This is one of those that might be a typo or I am really missing something. A 250lb student is riding on a steadily rotating Ferris Wheel.
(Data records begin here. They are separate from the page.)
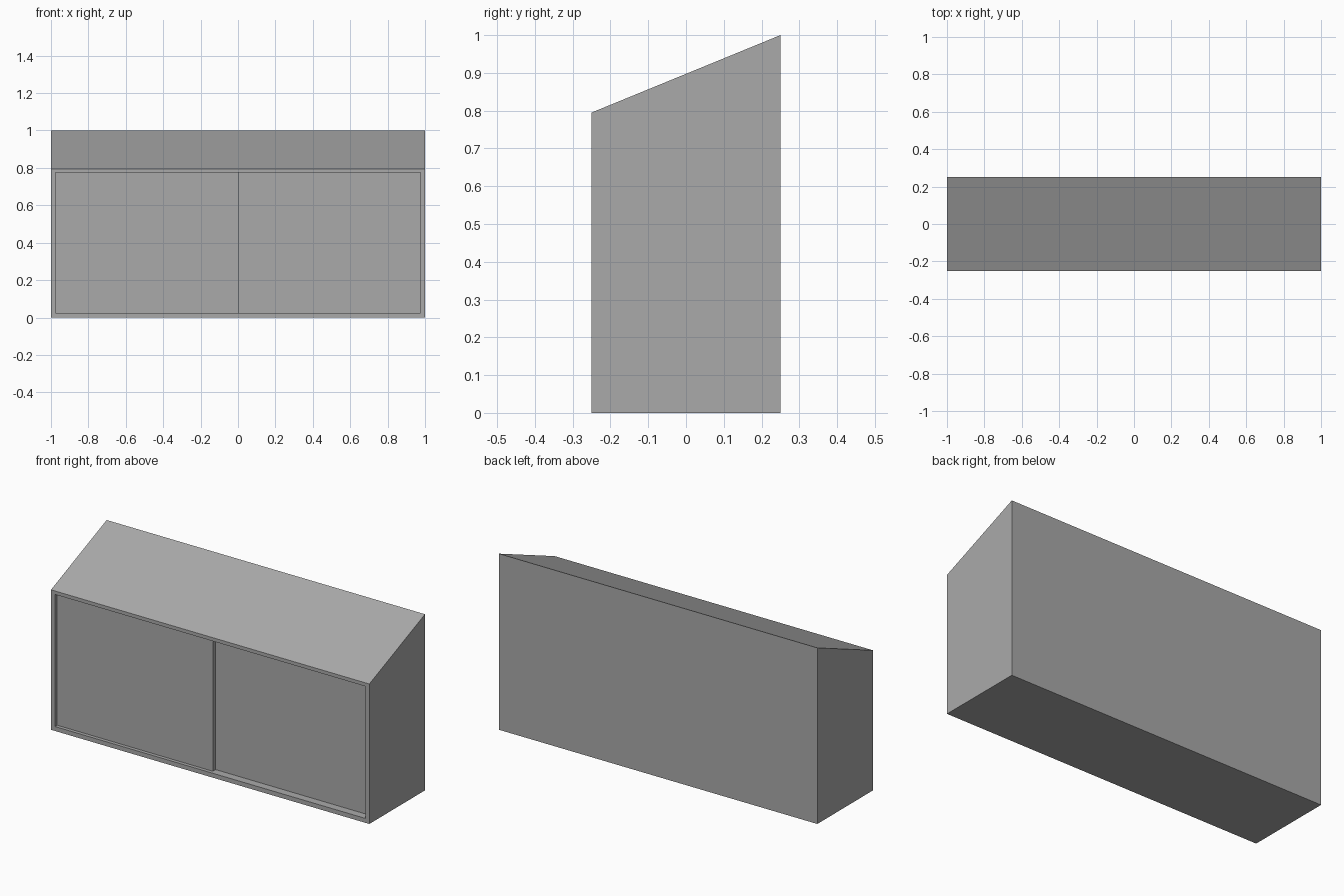
import bpy
import bmesh

if "Cube" in bpy.data.objects:
    bpy.data.objects.remove(bpy.data.objects["Cube"], do_unlink=True)

# Single plain grey finish
grey = bpy.data.materials.new("plain grey")
grey.use_nodes = True
colour = (0.4, 0.4, 0.4, 1)
grey.diffuse_color = colour
grey.node_tree.nodes["Principled BSDF"].inputs["Base Color"].default_value = colour

HALF_W, HALF_D = 1.0, 0.25
FRONT_H, BACK_H = 0.795, 1.0
WALL = 0.025
DOOR_TOP = 0.775


def prism(name, profile, x0, x1):
    """Extrude a side profile of (y, z) points from x0 to x1."""
    bm = bmesh.new()
    face = bm.faces.new([bm.verts.new((x0, y, z)) for y, z in profile])
    grown = bmesh.ops.extrude_face_region(bm, geom=[face])["geom"]
    moved = [v for v in grown if isinstance(v, bmesh.types.BMVert)]
    bmesh.ops.translate(bm, verts=moved, vec=(x1 - x0, 0, 0))
    bmesh.ops.recalc_face_normals(bm, faces=bm.faces)
    mesh = bpy.data.meshes.new(name)
    bm.to_mesh(mesh)
    bm.free()
    mesh.materials.append(grey)
    obj = bpy.data.objects.new(name, mesh)
    bpy.context.collection.objects.link(obj)
    return obj


# Cabinet body with a sloping top
body = prism("cabinet_body",
             [(-HALF_D, 0), (HALF_D, 0), (HALF_D, BACK_H), (-HALF_D, FRONT_H)],
             -HALF_W, HALF_W)

# Hollow inside, open at the front, with a level lintel over the door tracks
inner_back = HALF_D - WALL
cavity = prism("cavity_cutter",
               [(-HALF_D - 0.1, WALL), (inner_back, WALL),
                (inner_back, BACK_H - 0.04), (-0.17, DOOR_TOP),
                (-HALF_D - 0.1, DOOR_TOP)],
               -HALF_W + WALL, HALF_W - WALL)
cavity.hide_render = True
cavity.hide_viewport = True
cavity.display_type = 'WIRE'
cut = body.modifiers.new("hollow", 'BOOLEAN')
cut.operation = 'DIFFERENCE'
cut.solver = 'EXACT'
cut.object = cavity

# Sliding doors on two tracks, the one at -x running in front
inner_x = HALF_W - WALL
for name, x0, x1, front in (("right_sliding_door", -inner_x, 0.003, -0.23),
                            ("left_sliding_door", -0.003, inner_x, -0.205)):
    back = front + WALL
    prism(name, [(front, WALL), (back, WALL), (back, DOOR_TOP), (front, DOOR_TOP)],
          x0, x1)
If the student has an apparent weight of 250lb at the top what will be the students apparent weight at the bottom?
If his apparent weight (the magnitude of the normal force) at the top is equal to his true weight mg, then the Ferris wheel isn't moving: your apparent weight at the top of a rotating Ferris wheel is always less than your true weight (or negative).

Perhaps they really intended to discuss the loop-the-loop situation where you're on the inside of a track (so the normal force is down at the top of the loop, instead of up in the Ferris wheel case).

reinhard_t
Are you sure with the question.Because student with original weight 250 lb will have weight less than 250lb at the top of the wheel provided the wheel move with constant speed.

because the new weight becomes=250-m(v^2/r)
m=mass of student
v=speed of the wheel